The argument that selling water to vineyards will reduce the pressure on ground water supplies also applies to the city using recycled water and selling it to Paso residents for landscaping and yards (it will reduce the city usage of groundwater also). Many of us will be along the purple piping routes that Paso will have to dig and install. Every green belt and public area along the path should have access to the recycled water. Every effort should be made to see if recycled water can be supplied to Paso residents for yards and landscaping.

We have to make sure that the recycled water is not sold (for cost) outside the city of Paso unless it is truly surplus water that the residents can’t use. City Council members need to be reminded that they serve the people of Paso, not wealthy vineyard owners such as J. Lohr.

Thanks to Cunningham and Monning for trying to help with the infrastructure costs.

Jorge Estrada

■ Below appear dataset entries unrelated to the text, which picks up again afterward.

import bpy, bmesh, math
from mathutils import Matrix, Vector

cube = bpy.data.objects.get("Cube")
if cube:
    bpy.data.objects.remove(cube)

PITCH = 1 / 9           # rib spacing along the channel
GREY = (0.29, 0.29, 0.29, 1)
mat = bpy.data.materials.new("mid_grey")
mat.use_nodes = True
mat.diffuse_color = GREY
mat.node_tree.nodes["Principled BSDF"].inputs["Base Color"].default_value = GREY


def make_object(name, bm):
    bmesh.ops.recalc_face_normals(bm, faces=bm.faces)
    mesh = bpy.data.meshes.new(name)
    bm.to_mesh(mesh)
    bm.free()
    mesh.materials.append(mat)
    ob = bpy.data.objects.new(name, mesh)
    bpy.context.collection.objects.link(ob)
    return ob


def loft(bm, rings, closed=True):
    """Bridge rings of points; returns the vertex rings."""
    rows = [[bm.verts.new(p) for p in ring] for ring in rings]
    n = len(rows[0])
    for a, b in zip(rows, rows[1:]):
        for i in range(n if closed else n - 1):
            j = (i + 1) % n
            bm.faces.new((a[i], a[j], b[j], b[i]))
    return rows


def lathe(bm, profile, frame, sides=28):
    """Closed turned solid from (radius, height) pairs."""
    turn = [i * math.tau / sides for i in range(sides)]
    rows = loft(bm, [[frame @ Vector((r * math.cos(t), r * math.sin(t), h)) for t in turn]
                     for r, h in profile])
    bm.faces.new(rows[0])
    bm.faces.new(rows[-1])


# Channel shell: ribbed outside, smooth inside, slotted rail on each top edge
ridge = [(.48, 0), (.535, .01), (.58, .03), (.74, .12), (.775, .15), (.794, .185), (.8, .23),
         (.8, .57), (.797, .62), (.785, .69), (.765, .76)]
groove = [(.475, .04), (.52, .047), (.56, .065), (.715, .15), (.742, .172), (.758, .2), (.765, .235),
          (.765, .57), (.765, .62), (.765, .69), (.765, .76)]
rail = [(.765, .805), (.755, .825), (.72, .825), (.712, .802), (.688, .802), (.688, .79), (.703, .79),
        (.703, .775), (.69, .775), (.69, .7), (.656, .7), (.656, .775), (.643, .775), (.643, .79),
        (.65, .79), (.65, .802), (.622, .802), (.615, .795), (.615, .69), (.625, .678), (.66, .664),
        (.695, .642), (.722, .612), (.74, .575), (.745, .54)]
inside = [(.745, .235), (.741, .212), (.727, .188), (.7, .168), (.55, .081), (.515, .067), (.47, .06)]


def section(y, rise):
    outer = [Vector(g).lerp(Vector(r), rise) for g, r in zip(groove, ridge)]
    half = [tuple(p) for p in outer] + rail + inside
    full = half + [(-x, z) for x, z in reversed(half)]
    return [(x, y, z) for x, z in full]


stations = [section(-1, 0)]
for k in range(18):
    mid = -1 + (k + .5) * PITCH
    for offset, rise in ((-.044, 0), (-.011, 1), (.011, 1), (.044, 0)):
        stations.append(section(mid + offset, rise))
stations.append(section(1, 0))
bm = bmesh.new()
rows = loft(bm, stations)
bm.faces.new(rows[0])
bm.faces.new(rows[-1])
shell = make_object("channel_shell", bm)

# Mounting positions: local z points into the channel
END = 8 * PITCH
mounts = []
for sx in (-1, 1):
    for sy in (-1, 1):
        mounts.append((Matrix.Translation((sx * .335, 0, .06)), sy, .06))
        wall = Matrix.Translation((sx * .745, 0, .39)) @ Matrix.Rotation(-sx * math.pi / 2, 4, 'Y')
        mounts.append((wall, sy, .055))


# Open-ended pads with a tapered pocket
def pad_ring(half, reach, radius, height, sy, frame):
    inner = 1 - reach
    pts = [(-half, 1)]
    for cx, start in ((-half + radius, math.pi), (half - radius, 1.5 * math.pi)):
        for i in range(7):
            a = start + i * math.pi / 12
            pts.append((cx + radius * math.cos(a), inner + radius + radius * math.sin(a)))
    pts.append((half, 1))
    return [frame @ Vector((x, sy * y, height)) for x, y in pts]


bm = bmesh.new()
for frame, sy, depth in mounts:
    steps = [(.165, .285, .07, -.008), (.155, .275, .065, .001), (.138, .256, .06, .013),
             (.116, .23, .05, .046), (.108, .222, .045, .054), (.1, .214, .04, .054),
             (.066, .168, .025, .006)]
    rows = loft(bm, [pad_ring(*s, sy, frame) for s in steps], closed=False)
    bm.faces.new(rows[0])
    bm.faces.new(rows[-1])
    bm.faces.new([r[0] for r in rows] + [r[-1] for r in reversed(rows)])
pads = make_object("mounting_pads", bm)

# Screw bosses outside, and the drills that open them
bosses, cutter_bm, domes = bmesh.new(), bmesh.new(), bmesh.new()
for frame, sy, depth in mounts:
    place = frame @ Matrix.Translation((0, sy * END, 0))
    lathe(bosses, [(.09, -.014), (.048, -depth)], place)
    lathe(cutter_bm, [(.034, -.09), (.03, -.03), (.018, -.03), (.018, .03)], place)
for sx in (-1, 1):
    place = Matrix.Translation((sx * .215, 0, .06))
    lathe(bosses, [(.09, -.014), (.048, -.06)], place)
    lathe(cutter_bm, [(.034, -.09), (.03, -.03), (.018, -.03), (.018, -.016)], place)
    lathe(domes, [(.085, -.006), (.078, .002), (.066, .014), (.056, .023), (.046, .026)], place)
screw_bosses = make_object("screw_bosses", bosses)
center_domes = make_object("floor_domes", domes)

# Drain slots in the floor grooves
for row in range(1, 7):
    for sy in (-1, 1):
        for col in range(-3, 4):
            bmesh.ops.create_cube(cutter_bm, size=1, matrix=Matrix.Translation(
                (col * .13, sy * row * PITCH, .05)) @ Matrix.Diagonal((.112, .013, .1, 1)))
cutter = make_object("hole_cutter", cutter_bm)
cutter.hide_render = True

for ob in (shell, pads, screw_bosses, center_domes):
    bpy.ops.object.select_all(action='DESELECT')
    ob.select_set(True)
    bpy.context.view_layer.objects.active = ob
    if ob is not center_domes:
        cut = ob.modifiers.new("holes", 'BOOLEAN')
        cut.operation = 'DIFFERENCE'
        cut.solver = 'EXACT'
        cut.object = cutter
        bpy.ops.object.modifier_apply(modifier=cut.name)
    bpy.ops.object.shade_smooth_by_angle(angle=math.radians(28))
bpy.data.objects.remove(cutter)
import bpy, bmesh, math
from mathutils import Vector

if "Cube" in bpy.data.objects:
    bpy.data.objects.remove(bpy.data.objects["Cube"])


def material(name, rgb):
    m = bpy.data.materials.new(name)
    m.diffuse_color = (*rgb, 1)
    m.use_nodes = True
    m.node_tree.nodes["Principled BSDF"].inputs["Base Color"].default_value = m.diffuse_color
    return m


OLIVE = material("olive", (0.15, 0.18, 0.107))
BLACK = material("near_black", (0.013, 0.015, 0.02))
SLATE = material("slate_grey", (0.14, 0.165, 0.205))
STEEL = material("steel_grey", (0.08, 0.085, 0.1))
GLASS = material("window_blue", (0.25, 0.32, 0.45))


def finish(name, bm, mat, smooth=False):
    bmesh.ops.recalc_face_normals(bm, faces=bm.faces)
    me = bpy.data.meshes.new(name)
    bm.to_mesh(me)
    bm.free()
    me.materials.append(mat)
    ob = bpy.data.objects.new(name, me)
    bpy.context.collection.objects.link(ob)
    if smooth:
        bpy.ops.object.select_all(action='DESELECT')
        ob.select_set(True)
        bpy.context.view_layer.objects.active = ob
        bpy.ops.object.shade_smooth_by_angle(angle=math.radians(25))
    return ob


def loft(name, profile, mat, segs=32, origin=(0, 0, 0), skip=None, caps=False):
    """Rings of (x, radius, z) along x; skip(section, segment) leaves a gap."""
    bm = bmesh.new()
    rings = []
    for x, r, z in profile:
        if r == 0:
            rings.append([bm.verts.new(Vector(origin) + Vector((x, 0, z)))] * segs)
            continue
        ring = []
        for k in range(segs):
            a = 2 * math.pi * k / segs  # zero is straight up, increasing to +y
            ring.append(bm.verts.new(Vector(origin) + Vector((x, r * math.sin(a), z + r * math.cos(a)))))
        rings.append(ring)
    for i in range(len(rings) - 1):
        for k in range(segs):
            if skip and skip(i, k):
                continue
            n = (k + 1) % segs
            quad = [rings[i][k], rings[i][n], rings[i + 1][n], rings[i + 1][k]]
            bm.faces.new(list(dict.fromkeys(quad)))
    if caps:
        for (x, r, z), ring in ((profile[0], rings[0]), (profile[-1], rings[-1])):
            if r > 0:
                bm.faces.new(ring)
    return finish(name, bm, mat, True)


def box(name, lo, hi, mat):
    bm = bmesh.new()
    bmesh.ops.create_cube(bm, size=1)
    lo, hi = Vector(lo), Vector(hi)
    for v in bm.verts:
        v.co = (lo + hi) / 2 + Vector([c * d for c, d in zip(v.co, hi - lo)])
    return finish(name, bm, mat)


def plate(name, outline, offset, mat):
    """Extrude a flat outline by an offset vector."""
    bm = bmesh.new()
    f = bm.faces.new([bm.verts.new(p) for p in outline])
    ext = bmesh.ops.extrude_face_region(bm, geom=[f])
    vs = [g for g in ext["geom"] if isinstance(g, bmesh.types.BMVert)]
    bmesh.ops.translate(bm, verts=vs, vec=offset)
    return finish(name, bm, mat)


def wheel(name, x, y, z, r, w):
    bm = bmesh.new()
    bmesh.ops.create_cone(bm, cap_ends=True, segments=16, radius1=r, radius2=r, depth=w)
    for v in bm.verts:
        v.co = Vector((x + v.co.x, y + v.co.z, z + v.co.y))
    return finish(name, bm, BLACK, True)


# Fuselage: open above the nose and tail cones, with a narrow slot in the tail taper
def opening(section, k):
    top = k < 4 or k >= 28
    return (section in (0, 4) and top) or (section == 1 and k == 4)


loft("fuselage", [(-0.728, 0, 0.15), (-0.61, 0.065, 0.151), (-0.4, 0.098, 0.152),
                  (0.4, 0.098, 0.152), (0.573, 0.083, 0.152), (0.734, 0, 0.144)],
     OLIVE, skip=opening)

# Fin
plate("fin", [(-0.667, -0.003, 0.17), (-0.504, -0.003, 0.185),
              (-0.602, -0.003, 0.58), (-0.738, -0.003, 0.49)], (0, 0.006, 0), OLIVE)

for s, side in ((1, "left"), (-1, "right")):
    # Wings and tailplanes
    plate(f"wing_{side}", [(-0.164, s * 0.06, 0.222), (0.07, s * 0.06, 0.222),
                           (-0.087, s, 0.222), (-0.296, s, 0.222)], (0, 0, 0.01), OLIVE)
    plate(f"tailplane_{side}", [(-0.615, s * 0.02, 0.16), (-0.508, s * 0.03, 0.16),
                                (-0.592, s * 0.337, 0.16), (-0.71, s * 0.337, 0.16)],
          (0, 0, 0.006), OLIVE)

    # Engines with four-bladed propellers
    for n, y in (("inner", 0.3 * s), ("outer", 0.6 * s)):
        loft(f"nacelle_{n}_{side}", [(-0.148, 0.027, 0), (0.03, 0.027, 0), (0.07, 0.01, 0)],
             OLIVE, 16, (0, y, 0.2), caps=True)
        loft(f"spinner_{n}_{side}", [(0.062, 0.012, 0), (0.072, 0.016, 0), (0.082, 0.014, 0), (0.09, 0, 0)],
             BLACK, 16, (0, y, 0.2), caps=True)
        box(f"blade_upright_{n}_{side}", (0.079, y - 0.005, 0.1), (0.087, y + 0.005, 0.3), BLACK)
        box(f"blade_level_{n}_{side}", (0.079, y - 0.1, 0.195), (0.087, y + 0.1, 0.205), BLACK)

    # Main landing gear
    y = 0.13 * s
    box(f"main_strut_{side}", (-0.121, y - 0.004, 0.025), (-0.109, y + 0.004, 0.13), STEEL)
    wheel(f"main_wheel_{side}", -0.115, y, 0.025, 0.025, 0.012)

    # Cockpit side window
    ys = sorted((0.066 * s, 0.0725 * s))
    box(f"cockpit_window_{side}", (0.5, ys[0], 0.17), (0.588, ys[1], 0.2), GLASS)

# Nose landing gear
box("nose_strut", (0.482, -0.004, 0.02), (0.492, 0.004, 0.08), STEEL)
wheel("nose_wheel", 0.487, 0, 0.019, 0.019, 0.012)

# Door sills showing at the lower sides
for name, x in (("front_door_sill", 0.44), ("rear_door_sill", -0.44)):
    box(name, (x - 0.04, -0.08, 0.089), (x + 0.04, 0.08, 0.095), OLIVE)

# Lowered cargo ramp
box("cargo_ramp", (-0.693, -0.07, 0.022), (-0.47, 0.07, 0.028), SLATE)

The State has no money for roads as in they can’t keep up with their maintenance liabilities. With this in mind, I have to wonder how many staffers are in this state process and may know that the final answer will be there is no money to be allocated. Does it ever cross your mind that there may be just enough money to fund government pay checks?


“Recycled water for the agriculture facility”. So are we using taxpayer money to once again supplement the agriculture business which I’m going to assume is grapes? While at the same time the citizens of Paso Robles, along with the rest of taxpayers, will keep getting tagged for the costs of these projects while their agriculture facility, lawns and landscape, have to die because of the lack of water?

Oh my! Just another fleecing of the taxpayer.